> **About this exercise**
The entries below contain a line with "const brown = new" and a line with "const bayX = W - t;". Retype exactly everything from the first down to the second, both included, and nothing else.

----- Working data -----

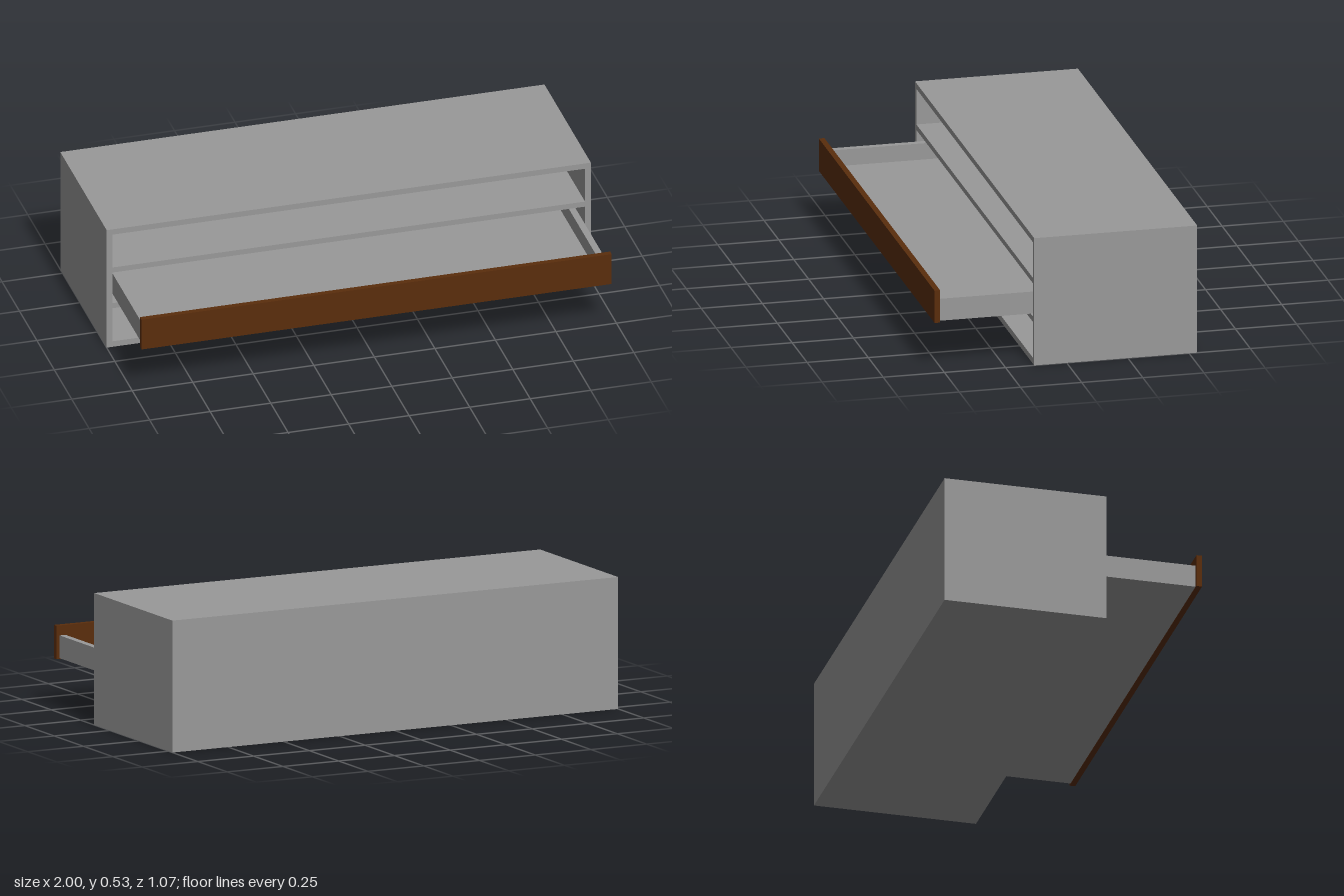
import * as THREE from 'three';

export function createModel() {
  const model = new THREE.Group();
  model.name = 'drawerCabinet';
  const grey = new THREE.MeshStandardMaterial({ name: 'grey board', color: 0x999999 });
  const brown = new THREE.MeshStandardMaterial({ name: 'brown wood', color: 0x5a2d0c });

  // Board given by its lower and upper corners
  function board(parent, name, material, [x0, y0, z0], [x1, y1, z1]) {
    const mesh = new THREE.Mesh(new THREE.BoxGeometry(x1 - x0, y1 - y0, z1 - z0), material);
    mesh.position.set((x0 + x1) / 2, (y0 + y1) / 2, (z0 + z1) / 2);
    mesh.name = name;
    parent.add(mesh);
  }

  // Cabinet carcass: one front frame with three bays, closed by a back panel
  const W = 1, H = 0.533, back = -0.533, front = 0.133, t = 0.024;
  const cabinet = new THREE.Group();
  cabinet.name = 'cabinet';
  const frame = new THREE.Shape([[-W, 0], [W, 0], [W, H], [-W, H]].map(p => new THREE.Vector2(...p)));
  const bayX = W - t;
  for (const [y0, y1] of [[0.025, 0.175], [0.198, 0.337], [0.36, 0.509]]) {
    frame.holes.push(new THREE.Path(
      [[-bayX, y0], [-bayX, y1], [bayX, y1], [bayX, y0]].map(p => new THREE.Vector2(...p))));
  }
  const carcass = new THREE.Mesh(
    new THREE.ExtrudeGeometry(frame, { depth: front - back - t, bevelEnabled: false }), grey);
  carcass.position.z = back + t;
  carcass.name = 'carcass';
  cabinet.add(carcass);
  board(cabinet, 'backPanel', grey, [-W, 0, back], [W, H, back + t]);
  model.add(cabinet);

  // Middle drawer, pulled out
  const drawer = new THREE.Group();
  drawer.name = 'drawer';
  const outer = 0.957, inner = 0.93, y0 = 0.203, y1 = 0.295, zBack = -0.11, zFront = 0.51;
  board(drawer, 'drawerFloor', grey, [-inner, y0, zBack], [inner, y0 + t, zFront]);
  board(drawer, 'drawerLeftSide', grey, [inner, y0, zBack], [outer, y1, zFront]);
  board(drawer, 'drawerRightSide', grey, [-outer, y0, zBack], [-inner, y1, zFront]);
  board(drawer, 'drawerBack', grey, [-inner, y0 + t, zBack], [inner, y1, zBack + t]);
  board(drawer, 'drawerFront', brown, [-0.971, 0.2, zFront], [0.971, 0.335, 0.533]);
  model.add(drawer);

  return model;
}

-----

> **Output of the exercise**
  const brown = new THREE.MeshStandardMaterial({ name: 'brown wood', color: 0x5a2d0c });

  // Board given by its lower and upper corners
  function board(parent, name, material, [x0, y0, z0], [x1, y1, z1]) {
    const mesh = new THREE.Mesh(new THREE.BoxGeometry(x1 - x0, y1 - y0, z1 - z0), material);
    mesh.position.set((x0 + x1) / 2, (y0 + y1) / 2, (z0 + z1) / 2);
    mesh.name = name;
    parent.add(mesh);
  }

  // Cabinet carcass: one front frame with three bays, closed by a back panel
  const W = 1, H = 0.533, back = -0.533, front = 0.133, t = 0.024;
  const cabinet = new THREE.Group();
  cabinet.name = 'cabinet';
  const frame = new THREE.Shape([[-W, 0], [W, 0], [W, H], [-W, H]].map(p => new THREE.Vector2(...p)));
  const bayX = W - t;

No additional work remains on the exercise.